Newly discovered fish species in Meghalaya named after a local youth
By Bankit Kupar Mukhim
Meghalaya boosted its name as a key area for biodiversity conservation because of its high species diversity, which led to the discovery of a new species of Channa, a genus of predatory fish in the family Channidae, commonly known as snakehead (locally known as Dohthli), native to freshwater habitats in Asia.
This species of Channa is named ‘Channa aristonei’ after a Shillong-based freshwater enthusiast and former MMA fighter Aristone M. Ryndongsngi, who also holds a degree in Fisheries Science from St Anthony’s College, Shillong.
Ryndongsngi discovered the species in 2017 when he accidentally collected the new species, thinking that it is Channa pardalis, and was trying to find the habitat of this snakehead species, discovered from West Khasi Hills in 2016.
After noticing some peculiarities in its morphological characters, he sent photos of it to an expert in Indian snakehead fish - Dr J. Praveenraj, for confirmation.
“J Praveenraj confirmed it to be new and asked for specimens for official description, he wanted to have a very good natural photo of the fish in live condition, so he conducted a field trip in 2019, November and collected the live specimens for study,” Ryndongsngi said.

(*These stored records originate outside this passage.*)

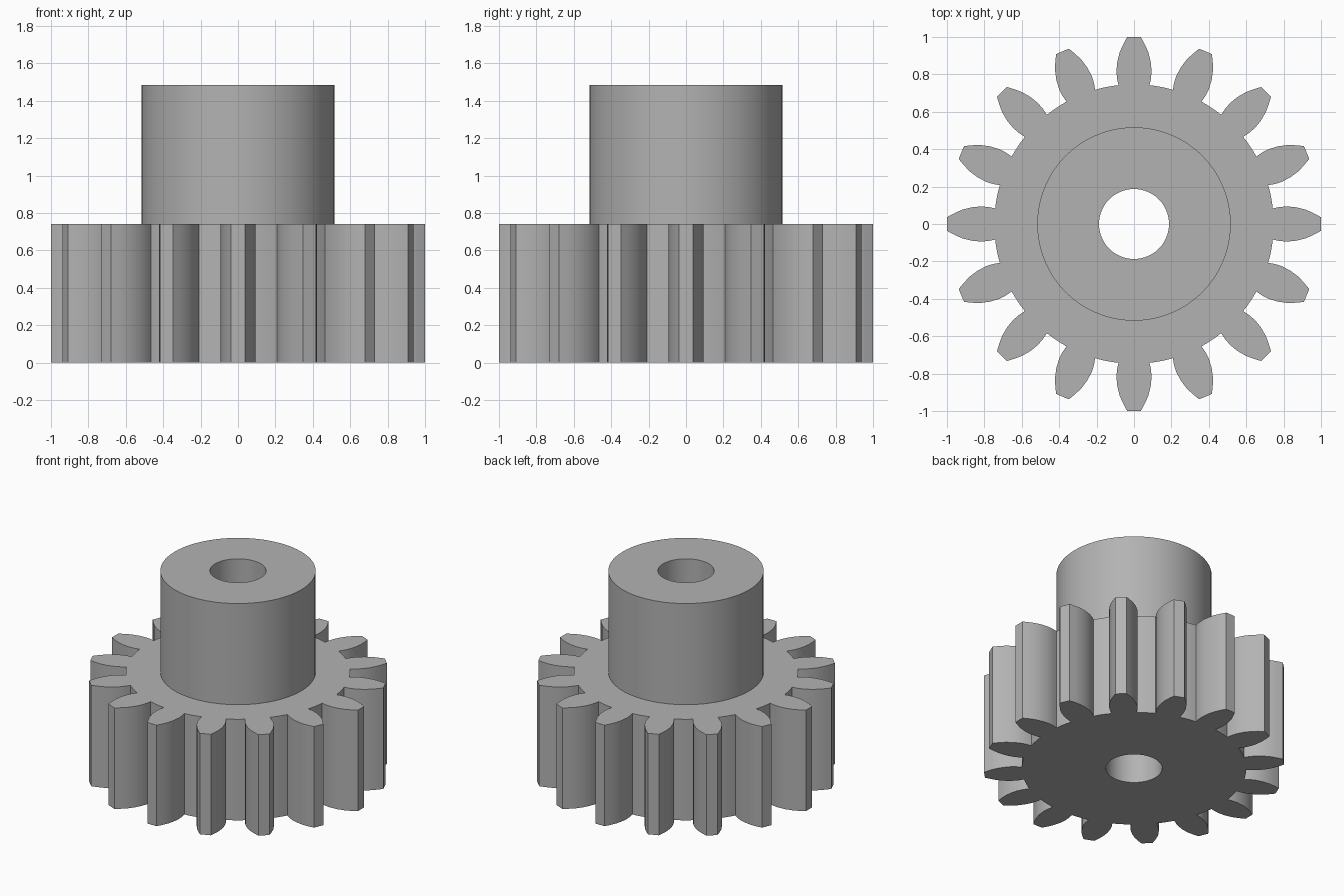
import bpy
import bmesh
from math import sin, cos, pi, radians, hypot, atan2

cube = bpy.data.objects.get("Cube")
if cube:
    bpy.data.objects.remove(cube, do_unlink=True)

TEETH = 16
GEAR_TOP, HUB_TOP = 0.742, 1.485
ROOT_R, HUB_R, BORE_R = 0.747, 0.517, 0.187
# Half tooth flank: (half width, distance from the axis), root to tip
FLANK = [(0.083, 0.742), (0.091, 0.78), (0.094, 0.82), (0.089, 0.87),
         (0.076, 0.92), (0.058, 0.96), (0.037, 0.999)]

# Single grey metal
metal = bpy.data.materials.new("grey_metal")
metal.use_nodes = True
grey = (0.45, 0.45, 0.45, 1)
metal.diffuse_color = grey
metal.node_tree.nodes["Principled BSDF"].inputs["Base Color"].default_value = grey


def polar(r, a):
    return r * cos(a), r * sin(a)


def circle(r, n=96):
    return [polar(r, 2 * pi * i / n) for i in range(n)]


def gear_outline():
    """Mirrored flanks for every tooth, joined by arcs along the root circle."""
    pitch = 2 * pi / TEETH
    tooth = [(-w, d) for w, d in FLANK] + FLANK[::-1]
    root_angle = atan2(*FLANK[0])
    pts = []
    for i in range(TEETH):
        a = i * pitch
        pts += [polar(hypot(w, d), a + atan2(w, d)) for w, d in tooth]
        gap = pitch - 2 * root_angle
        pts += [polar(ROOT_R, a + root_angle + gap * k / 4) for k in (1, 2, 3)]
    return pts


bm = bmesh.new()


def ring(points, z):
    """Closed loop of vertices and edges at one height."""
    vs = [bm.verts.new((x, y, z)) for x, y in points]
    es = [bm.edges.new((v, vs[(i + 1) % len(vs)])) for i, v in enumerate(vs)]
    return vs, es


def wall(low, high):
    a, b = low[0], high[0]
    for i in range(len(a)):
        j = (i + 1) % len(a)
        bm.faces.new((a[i], a[j], b[j], b[i]))


def cap(outer, inner, up):
    bmesh.ops.triangle_fill(bm, edges=outer[1] + inner[1],
                            use_beauty=True, normal=(0, 0, up))


outline = gear_outline()
gear_low, gear_high = ring(outline, 0), ring(outline, GEAR_TOP)
hub_low, hub_high = ring(circle(HUB_R), GEAR_TOP), ring(circle(HUB_R), HUB_TOP)
bore_low, bore_high = ring(circle(BORE_R), 0), ring(circle(BORE_R), HUB_TOP)

# Flat ends and the shoulder around the hub
cap(gear_low, bore_low, -1)
cap(gear_high, hub_low, 1)
cap(hub_high, bore_high, 1)

# Toothed rim, hub and through bore
wall(gear_low, gear_high)
wall(hub_low, hub_high)
wall(bore_low, bore_high)
bmesh.ops.recalc_face_normals(bm, faces=bm.faces[:])

mesh = bpy.data.meshes.new("gear_with_hub")
bm.to_mesh(mesh)
bm.free()
mesh.materials.append(metal)
gear = bpy.data.objects.new("gear_with_hub", mesh)
bpy.context.collection.objects.link(gear)

# Smooth curved walls, crisp corners
bpy.ops.object.select_all(action='DESELECT')
gear.select_set(True)
bpy.context.view_layer.objects.active = gear
bpy.ops.object.shade_smooth_by_angle(angle=radians(30))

“He did DNA work and prepared the manuscript, and it all took an entire year for the official description,” he added.
“Praveenraj and his team named the species after me in Latin, Channa aristonei. I also thank my teacher Dr R. Bhuyan, D. Sarah Kharbuli, (L) Dr D. Ghosh and Dr Rupak Nath, who inspired me during my postgraduate studies in aquaculture,” Ryndongsngi said.
“We predicted it to be new and conducted field trips in the East Khasi Hills of Meghalaya to get the sample for official description. We collected the samples, conducted morphological, and DNA studies and found it was a species new to science. To honour the discoverer and for his immense support during our field trip, we named the species Channa aristonei,” Praveenraj said.

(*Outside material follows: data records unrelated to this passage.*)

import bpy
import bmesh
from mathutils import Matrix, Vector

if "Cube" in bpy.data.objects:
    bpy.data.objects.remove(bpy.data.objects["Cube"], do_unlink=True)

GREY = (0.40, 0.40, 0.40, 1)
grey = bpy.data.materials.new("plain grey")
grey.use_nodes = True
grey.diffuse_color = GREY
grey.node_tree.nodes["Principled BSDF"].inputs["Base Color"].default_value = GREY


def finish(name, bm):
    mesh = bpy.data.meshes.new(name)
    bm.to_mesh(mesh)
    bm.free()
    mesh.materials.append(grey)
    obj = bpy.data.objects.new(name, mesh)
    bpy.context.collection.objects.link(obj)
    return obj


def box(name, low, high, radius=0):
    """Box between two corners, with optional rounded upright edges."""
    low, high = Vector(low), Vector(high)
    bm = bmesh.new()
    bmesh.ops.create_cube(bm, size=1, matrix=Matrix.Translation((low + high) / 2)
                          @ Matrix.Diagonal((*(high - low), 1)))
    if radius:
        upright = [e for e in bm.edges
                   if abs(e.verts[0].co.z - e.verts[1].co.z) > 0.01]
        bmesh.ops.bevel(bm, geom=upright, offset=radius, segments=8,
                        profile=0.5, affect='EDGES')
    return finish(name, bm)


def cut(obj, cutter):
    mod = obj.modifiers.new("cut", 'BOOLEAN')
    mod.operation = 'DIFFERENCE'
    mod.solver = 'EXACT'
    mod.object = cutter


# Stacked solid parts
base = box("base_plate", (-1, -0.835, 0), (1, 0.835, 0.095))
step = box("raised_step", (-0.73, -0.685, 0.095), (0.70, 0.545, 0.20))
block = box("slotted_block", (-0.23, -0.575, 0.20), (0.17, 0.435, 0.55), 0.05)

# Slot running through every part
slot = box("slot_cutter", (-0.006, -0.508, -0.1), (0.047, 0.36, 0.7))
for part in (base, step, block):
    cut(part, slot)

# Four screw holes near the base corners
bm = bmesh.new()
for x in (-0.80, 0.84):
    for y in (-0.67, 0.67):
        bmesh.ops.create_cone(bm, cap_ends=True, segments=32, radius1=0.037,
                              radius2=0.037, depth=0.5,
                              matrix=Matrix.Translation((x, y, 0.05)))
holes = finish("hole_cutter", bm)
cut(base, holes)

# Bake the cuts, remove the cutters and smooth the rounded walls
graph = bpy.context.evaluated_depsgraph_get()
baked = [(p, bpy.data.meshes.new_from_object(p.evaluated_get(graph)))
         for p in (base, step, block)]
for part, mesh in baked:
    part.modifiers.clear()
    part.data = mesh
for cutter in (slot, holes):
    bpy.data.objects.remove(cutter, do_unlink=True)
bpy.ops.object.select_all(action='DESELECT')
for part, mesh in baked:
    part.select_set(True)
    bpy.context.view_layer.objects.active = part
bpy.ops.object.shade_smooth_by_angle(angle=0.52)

Speaking about this achievement, Aristone M. Ryndongsngi said, “It gives me immense pleasure to have a species named after me, and this is a lifetime achievement for me. I also feel overjoyed to have a beautiful snakehead fish in my name. Right from my childhood, I always dreamt of having any discovery to be honoured in my name.”
A scientific paper describing the species as a new species of Snakehead (Teleostei: Channidae) from East Khasi Hills, Meghalaya, Northeastern India, authored by J. Praveen Raj, Tejas Thackeray, Sadokpam Gojendro Singh, Arumugam Uma, N. Moulitharan and Bankit K. Mukhim, was published in Copeia - the official journal of the American Society of Ichthyologists and Herpetologists (ASIH).
Snakehead fish are small-sized to large-bodied fish with a size range of 10-180 cm. It belongs to the fish family Channidae. They have a head shape resembling that of a snake and have specialized air-breathing organs in their gills, which enables them to inhale atmospheric oxygen.
They are edible and valued as ornamental fishes. Many of the colourful snakeheads inhabit the hill streams, swamps, wetlands and lakes of Northeastern India, which currently harbours including the discovery of 11 species.
Bankitkupar Mukhim, a Subject Matter Specialist (Fisheries) at ICAR-Krishi Vigyan Kendra, Ri Bhoi, Meghalaya and member of the team, opine that this discovery is a great achievement for Aristone and will create interest among the youth of the state towards conserving indigenous fish species.
(Edited by Ladiangti Rani)